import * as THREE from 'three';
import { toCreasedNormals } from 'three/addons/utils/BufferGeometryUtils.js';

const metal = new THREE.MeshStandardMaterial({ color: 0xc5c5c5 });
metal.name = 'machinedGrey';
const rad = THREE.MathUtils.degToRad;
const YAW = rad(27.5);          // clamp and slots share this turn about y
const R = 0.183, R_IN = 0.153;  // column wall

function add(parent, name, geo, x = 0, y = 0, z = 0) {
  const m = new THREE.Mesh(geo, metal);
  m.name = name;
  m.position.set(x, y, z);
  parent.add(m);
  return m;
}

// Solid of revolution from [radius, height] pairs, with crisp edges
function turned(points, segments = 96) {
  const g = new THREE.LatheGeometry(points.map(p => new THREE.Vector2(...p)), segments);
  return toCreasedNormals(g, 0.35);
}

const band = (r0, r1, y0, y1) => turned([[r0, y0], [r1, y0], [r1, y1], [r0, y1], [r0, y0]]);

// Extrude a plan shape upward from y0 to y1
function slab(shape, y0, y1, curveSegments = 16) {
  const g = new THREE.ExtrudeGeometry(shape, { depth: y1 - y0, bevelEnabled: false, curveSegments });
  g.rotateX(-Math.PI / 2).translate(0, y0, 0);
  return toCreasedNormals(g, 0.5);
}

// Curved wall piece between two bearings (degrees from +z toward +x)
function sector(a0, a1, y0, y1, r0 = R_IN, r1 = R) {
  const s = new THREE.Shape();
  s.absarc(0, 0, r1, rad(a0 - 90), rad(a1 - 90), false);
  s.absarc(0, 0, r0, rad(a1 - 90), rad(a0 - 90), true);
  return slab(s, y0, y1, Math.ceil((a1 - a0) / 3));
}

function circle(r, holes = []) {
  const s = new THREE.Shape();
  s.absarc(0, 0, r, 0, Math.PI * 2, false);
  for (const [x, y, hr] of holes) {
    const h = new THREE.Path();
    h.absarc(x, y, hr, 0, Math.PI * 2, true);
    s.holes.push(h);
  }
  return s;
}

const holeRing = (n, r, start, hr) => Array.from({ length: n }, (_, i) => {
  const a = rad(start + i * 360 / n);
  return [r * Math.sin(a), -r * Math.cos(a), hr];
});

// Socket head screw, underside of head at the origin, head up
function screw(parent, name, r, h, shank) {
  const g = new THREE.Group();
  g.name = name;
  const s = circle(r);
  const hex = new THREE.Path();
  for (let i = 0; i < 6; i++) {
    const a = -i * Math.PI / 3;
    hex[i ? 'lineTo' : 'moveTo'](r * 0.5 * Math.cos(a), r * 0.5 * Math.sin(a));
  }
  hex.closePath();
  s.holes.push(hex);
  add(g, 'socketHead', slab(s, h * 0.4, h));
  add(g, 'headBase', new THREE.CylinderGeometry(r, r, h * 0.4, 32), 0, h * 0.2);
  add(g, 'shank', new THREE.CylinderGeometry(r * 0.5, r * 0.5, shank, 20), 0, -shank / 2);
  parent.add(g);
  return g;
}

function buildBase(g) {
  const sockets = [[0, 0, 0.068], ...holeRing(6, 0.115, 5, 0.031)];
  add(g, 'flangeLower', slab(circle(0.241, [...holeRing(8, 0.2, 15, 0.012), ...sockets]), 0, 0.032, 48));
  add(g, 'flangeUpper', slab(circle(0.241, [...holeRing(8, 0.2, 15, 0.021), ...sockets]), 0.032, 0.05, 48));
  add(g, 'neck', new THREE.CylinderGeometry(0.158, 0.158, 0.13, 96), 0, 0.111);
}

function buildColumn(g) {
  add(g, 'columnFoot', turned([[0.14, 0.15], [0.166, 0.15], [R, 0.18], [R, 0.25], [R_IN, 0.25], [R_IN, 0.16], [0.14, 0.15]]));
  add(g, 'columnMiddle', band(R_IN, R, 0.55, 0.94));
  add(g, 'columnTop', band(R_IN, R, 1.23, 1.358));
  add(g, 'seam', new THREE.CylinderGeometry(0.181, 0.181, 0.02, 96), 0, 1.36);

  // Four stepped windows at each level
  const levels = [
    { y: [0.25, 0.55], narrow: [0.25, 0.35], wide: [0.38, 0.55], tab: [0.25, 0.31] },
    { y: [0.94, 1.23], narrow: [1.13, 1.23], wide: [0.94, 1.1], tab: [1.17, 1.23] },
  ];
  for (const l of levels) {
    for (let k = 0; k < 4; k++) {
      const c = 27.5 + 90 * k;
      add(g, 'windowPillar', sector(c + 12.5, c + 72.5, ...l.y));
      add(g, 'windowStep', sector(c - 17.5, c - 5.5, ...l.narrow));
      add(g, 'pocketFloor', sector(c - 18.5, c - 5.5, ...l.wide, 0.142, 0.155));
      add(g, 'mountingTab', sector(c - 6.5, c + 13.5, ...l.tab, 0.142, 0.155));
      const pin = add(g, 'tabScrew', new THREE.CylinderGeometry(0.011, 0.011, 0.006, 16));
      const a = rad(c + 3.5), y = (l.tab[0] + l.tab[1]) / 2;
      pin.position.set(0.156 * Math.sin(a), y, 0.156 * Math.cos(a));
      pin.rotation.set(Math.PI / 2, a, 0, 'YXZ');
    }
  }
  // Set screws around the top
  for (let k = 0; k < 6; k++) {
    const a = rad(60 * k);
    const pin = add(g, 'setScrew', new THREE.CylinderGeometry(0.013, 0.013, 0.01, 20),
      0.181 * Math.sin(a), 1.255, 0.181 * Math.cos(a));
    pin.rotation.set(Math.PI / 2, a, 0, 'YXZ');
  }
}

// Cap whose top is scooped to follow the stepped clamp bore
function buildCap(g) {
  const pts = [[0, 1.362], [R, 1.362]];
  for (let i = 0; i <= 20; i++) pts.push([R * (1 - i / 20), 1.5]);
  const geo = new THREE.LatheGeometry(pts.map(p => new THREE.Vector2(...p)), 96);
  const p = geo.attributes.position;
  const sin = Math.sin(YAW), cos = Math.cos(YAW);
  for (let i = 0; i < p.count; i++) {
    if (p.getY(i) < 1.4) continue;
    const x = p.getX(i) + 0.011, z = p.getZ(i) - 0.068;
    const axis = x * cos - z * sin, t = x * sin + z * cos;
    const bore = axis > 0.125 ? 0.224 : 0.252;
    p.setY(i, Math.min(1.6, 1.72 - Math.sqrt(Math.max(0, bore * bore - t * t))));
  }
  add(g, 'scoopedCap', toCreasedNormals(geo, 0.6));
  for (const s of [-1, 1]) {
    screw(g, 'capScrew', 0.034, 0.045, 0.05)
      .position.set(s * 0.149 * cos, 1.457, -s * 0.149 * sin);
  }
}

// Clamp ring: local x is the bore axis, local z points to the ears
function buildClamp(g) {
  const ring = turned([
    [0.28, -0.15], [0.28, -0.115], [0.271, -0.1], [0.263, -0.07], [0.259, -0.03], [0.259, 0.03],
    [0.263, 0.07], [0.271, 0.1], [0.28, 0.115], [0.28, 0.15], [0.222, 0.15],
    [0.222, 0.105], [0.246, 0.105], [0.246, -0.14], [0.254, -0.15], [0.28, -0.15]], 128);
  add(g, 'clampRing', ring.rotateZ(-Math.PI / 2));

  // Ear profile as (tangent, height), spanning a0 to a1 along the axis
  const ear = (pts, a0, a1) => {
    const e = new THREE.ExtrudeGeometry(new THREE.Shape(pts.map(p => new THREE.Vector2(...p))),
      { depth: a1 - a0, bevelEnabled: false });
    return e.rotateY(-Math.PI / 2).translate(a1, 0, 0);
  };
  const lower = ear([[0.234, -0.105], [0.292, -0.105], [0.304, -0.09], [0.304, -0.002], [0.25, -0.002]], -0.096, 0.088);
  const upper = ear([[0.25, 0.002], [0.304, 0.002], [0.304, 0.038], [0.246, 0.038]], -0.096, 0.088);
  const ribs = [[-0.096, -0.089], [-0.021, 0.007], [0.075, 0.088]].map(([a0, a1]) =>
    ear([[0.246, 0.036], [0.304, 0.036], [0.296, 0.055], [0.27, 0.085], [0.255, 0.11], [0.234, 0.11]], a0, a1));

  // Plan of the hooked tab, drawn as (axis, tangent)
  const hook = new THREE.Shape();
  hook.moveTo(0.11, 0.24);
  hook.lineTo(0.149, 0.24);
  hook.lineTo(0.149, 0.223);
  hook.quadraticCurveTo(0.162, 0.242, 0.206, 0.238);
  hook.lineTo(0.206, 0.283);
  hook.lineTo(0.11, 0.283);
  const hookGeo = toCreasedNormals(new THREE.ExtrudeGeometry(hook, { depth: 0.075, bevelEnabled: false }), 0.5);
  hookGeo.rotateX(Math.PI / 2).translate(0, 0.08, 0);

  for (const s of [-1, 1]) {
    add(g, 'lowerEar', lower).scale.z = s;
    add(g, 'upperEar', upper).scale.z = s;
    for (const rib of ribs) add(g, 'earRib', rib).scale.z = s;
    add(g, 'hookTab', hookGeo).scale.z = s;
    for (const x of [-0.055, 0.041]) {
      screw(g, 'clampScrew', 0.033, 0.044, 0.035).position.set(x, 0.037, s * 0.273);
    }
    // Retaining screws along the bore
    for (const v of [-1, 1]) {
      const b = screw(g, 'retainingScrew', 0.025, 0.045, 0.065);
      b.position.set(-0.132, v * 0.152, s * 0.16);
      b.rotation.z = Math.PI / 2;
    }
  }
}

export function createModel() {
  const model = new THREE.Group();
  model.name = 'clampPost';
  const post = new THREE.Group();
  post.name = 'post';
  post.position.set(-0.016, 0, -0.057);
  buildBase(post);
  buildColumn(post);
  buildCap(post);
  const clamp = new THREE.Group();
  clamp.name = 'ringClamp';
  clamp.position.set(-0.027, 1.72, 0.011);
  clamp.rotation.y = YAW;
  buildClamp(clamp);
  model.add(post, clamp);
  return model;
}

########

Give the lines of the material above again, exactly, from its first line through the line that contains "const s = circle(r);" and no further.

import * as THREE from 'three';
import { toCreasedNormals } from 'three/addons/utils/BufferGeometryUtils.js';

const metal = new THREE.MeshStandardMaterial({ color: 0xc5c5c5 });
metal.name = 'machinedGrey';
const rad = THREE.MathUtils.degToRad;
const YAW = rad(27.5);          // clamp and slots share this turn about y
const R = 0.183, R_IN = 0.153;  // column wall

function add(parent, name, geo, x = 0, y = 0, z = 0) {
  const m = new THREE.Mesh(geo, metal);
  m.name = name;
  m.position.set(x, y, z);
  parent.add(m);
  return m;
}

// Solid of revolution from [radius, height] pairs, with crisp edges
function turned(points, segments = 96) {
  const g = new THREE.LatheGeometry(points.map(p => new THREE.Vector2(...p)), segments);
  return toCreasedNormals(g, 0.35);
}

const band = (r0, r1, y0, y1) => turned([[r0, y0], [r1, y0], [r1, y1], [r0, y1], [r0, y0]]);

// Extrude a plan shape upward from y0 to y1
function slab(shape, y0, y1, curveSegments = 16) {
  const g = new THREE.ExtrudeGeometry(shape, { depth: y1 - y0, bevelEnabled: false, curveSegments });
  g.rotateX(-Math.PI / 2).translate(0, y0, 0);
  return toCreasedNormals(g, 0.5);
}

// Curved wall piece between two bearings (degrees from +z toward +x)
function sector(a0, a1, y0, y1, r0 = R_IN, r1 = R) {
  const s = new THREE.Shape();
  s.absarc(0, 0, r1, rad(a0 - 90), rad(a1 - 90), false);
  s.absarc(0, 0, r0, rad(a1 - 90), rad(a0 - 90), true);
  return slab(s, y0, y1, Math.ceil((a1 - a0) / 3));
}

function circle(r, holes = []) {
  const s = new THREE.Shape();
  s.absarc(0, 0, r, 0, Math.PI * 2, false);
  for (const [x, y, hr] of holes) {
    const h = new THREE.Path();
    h.absarc(x, y, hr, 0, Math.PI * 2, true);
    s.holes.push(h);
  }
  return s;
}

const holeRing = (n, r, start, hr) => Array.from({ length: n }, (_, i) => {
  const a = rad(start + i * 360 / n);
  return [r * Math.sin(a), -r * Math.cos(a), hr];
});

// Socket head screw, underside of head at the origin, head up
function screw(parent, name, r, h, shank) {
  const g = new THREE.Group();
  g.name = name;
  const s = circle(r);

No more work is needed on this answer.